**SOURCE DATA**
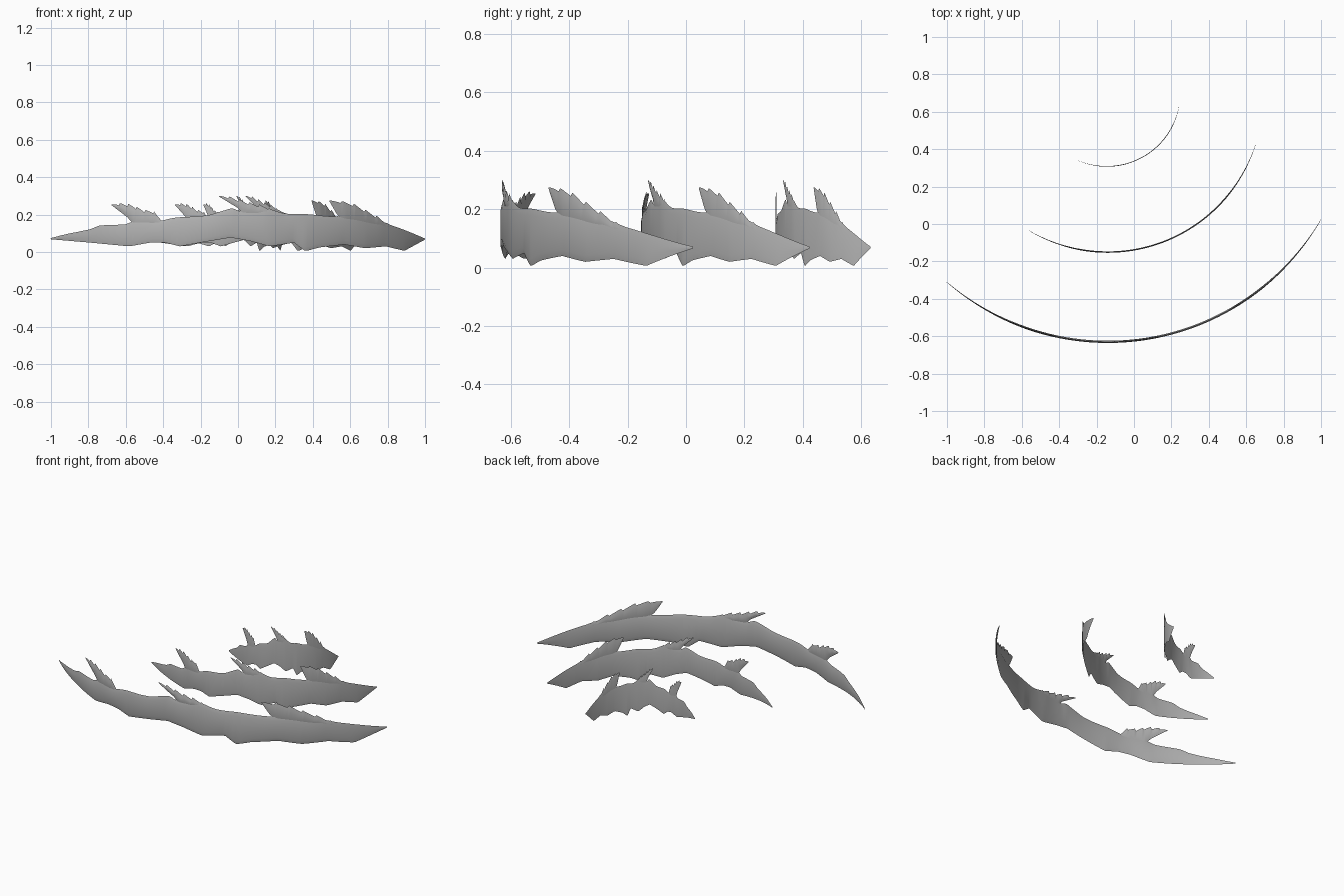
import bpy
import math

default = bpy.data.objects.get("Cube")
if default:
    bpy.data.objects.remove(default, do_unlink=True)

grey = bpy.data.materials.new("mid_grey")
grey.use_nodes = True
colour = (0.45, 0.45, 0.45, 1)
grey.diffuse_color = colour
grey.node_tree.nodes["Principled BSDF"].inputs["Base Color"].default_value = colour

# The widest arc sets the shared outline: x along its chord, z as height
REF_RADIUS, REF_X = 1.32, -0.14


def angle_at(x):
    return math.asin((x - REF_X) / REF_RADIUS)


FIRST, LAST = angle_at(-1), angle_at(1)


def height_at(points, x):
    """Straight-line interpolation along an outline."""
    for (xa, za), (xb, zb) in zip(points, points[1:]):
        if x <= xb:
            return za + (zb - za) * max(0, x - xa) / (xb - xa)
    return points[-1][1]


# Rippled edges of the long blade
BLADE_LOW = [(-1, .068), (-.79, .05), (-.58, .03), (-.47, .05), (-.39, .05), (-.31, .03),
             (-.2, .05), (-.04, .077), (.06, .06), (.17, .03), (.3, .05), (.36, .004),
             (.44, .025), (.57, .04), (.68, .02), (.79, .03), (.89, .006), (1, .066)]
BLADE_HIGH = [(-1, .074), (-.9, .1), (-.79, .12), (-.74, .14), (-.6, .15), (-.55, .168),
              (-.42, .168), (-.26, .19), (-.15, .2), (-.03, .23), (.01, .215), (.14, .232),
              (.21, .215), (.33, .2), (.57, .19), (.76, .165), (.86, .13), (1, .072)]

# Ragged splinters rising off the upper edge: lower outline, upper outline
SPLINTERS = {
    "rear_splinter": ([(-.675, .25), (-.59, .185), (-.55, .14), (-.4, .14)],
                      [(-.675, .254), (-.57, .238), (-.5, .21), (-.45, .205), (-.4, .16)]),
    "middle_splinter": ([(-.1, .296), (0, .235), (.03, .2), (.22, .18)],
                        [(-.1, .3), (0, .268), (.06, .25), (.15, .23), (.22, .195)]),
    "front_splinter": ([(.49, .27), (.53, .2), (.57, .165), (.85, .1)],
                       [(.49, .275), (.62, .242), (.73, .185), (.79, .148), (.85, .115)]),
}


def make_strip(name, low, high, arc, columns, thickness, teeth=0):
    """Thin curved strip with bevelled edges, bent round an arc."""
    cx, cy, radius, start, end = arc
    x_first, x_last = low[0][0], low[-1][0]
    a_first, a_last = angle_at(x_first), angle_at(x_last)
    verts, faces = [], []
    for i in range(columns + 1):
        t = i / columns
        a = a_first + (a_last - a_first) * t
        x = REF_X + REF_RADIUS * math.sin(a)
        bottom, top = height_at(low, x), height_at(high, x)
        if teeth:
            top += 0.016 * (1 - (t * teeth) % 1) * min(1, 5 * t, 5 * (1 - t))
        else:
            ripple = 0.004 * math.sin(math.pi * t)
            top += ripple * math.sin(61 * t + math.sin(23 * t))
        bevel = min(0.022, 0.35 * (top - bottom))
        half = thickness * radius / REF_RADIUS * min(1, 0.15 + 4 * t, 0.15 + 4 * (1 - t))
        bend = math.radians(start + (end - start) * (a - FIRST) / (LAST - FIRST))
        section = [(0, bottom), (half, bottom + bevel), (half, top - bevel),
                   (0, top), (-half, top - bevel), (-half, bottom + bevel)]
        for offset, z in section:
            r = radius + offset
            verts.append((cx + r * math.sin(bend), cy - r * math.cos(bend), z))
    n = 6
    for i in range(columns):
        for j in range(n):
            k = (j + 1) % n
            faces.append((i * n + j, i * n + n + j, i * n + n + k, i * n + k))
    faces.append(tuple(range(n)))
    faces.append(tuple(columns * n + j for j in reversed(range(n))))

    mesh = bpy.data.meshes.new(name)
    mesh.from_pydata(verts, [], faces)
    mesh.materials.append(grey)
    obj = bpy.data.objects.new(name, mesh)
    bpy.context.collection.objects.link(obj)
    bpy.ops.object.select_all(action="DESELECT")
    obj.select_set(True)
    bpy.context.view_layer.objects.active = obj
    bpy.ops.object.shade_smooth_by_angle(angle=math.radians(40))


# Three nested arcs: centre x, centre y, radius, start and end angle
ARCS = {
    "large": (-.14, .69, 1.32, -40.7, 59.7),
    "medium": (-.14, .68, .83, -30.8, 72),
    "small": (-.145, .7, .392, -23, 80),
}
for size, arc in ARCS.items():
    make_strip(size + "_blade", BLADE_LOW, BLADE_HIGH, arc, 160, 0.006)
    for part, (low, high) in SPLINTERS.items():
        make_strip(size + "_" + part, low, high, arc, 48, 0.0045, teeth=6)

**WHAT IS BEING ASKED**
Repeat every line above exactly, but omit all images.

**TASK OUTPUT**
import bpy
import math

default = bpy.data.objects.get("Cube")
if default:
    bpy.data.objects.remove(default, do_unlink=True)

grey = bpy.data.materials.new("mid_grey")
grey.use_nodes = True
colour = (0.45, 0.45, 0.45, 1)
grey.diffuse_color = colour
grey.node_tree.nodes["Principled BSDF"].inputs["Base Color"].default_value = colour

# The widest arc sets the shared outline: x along its chord, z as height
REF_RADIUS, REF_X = 1.32, -0.14


def angle_at(x):
    return math.asin((x - REF_X) / REF_RADIUS)


FIRST, LAST = angle_at(-1), angle_at(1)


def height_at(points, x):
    """Straight-line interpolation along an outline."""
    for (xa, za), (xb, zb) in zip(points, points[1:]):
        if x <= xb:
            return za + (zb - za) * max(0, x - xa) / (xb - xa)
    return points[-1][1]


# Rippled edges of the long blade
BLADE_LOW = [(-1, .068), (-.79, .05), (-.58, .03), (-.47, .05), (-.39, .05), (-.31, .03),
             (-.2, .05), (-.04, .077), (.06, .06), (.17, .03), (.3, .05), (.36, .004),
             (.44, .025), (.57, .04), (.68, .02), (.79, .03), (.89, .006), (1, .066)]
BLADE_HIGH = [(-1, .074), (-.9, .1), (-.79, .12), (-.74, .14), (-.6, .15), (-.55, .168),
              (-.42, .168), (-.26, .19), (-.15, .2), (-.03, .23), (.01, .215), (.14, .232),
              (.21, .215), (.33, .2), (.57, .19), (.76, .165), (.86, .13), (1, .072)]

# Ragged splinters rising off the upper edge: lower outline, upper outline
SPLINTERS = {
    "rear_splinter": ([(-.675, .25), (-.59, .185), (-.55, .14), (-.4, .14)],
                      [(-.675, .254), (-.57, .238), (-.5, .21), (-.45, .205), (-.4, .16)]),
    "middle_splinter": ([(-.1, .296), (0, .235), (.03, .2), (.22, .18)],
                        [(-.1, .3), (0, .268), (.06, .25), (.15, .23), (.22, .195)]),
    "front_splinter": ([(.49, .27), (.53, .2), (.57, .165), (.85, .1)],
                       [(.49, .275), (.62, .242), (.73, .185), (.79, .148), (.85, .115)]),
}


def make_strip(name, low, high, arc, columns, thickness, teeth=0):
    """Thin curved strip with bevelled edges, bent round an arc."""
    cx, cy, radius, start, end = arc
    x_first, x_last = low[0][0], low[-1][0]
    a_first, a_last = angle_at(x_first), angle_at(x_last)
    verts, faces = [], []
    for i in range(columns + 1):
        t = i / columns
        a = a_first + (a_last - a_first) * t
        x = REF_X + REF_RADIUS * math.sin(a)
        bottom, top = height_at(low, x), height_at(high, x)
        if teeth:
            top += 0.016 * (1 - (t * teeth) % 1) * min(1, 5 * t, 5 * (1 - t))
        else:
            ripple = 0.004 * math.sin(math.pi * t)
            top += ripple * math.sin(61 * t + math.sin(23 * t))
        bevel = min(0.022, 0.35 * (top - bottom))
        half = thickness * radius / REF_RADIUS * min(1, 0.15 + 4 * t, 0.15 + 4 * (1 - t))
        bend = math.radians(start + (end - start) * (a - FIRST) / (LAST - FIRST))
        section = [(0, bottom), (half, bottom + bevel), (half, top - bevel),
                   (0, top), (-half, top - bevel), (-half, bottom + bevel)]
        for offset, z in section:
            r = radius + offset
            verts.append((cx + r * math.sin(bend), cy - r * math.cos(bend), z))
    n = 6
    for i in range(columns):
        for j in range(n):
            k = (j + 1) % n
            faces.append((i * n + j, i * n + n + j, i * n + n + k, i * n + k))
    faces.append(tuple(range(n)))
    faces.append(tuple(columns * n + j for j in reversed(range(n))))

    mesh = bpy.data.meshes.new(name)
    mesh.from_pydata(verts, [], faces)
    mesh.materials.append(grey)
    obj = bpy.data.objects.new(name, mesh)
    bpy.context.collection.objects.link(obj)
    bpy.ops.object.select_all(action="DESELECT")
    obj.select_set(True)
    bpy.context.view_layer.objects.active = obj
    bpy.ops.object.shade_smooth_by_angle(angle=math.radians(40))


# Three nested arcs: centre x, centre y, radius, start and end angle
ARCS = {
    "large": (-.14, .69, 1.32, -40.7, 59.7),
    "medium": (-.14, .68, .83, -30.8, 72),
    "small": (-.145, .7, .392, -23, 80),
}
for size, arc in ARCS.items():
    make_strip(size + "_blade", BLADE_LOW, BLADE_HIGH, arc, 160, 0.006)
    for part, (low, high) in SPLINTERS.items():
        make_strip(size + "_" + part, low, high, arc, 48, 0.0045, teeth=6)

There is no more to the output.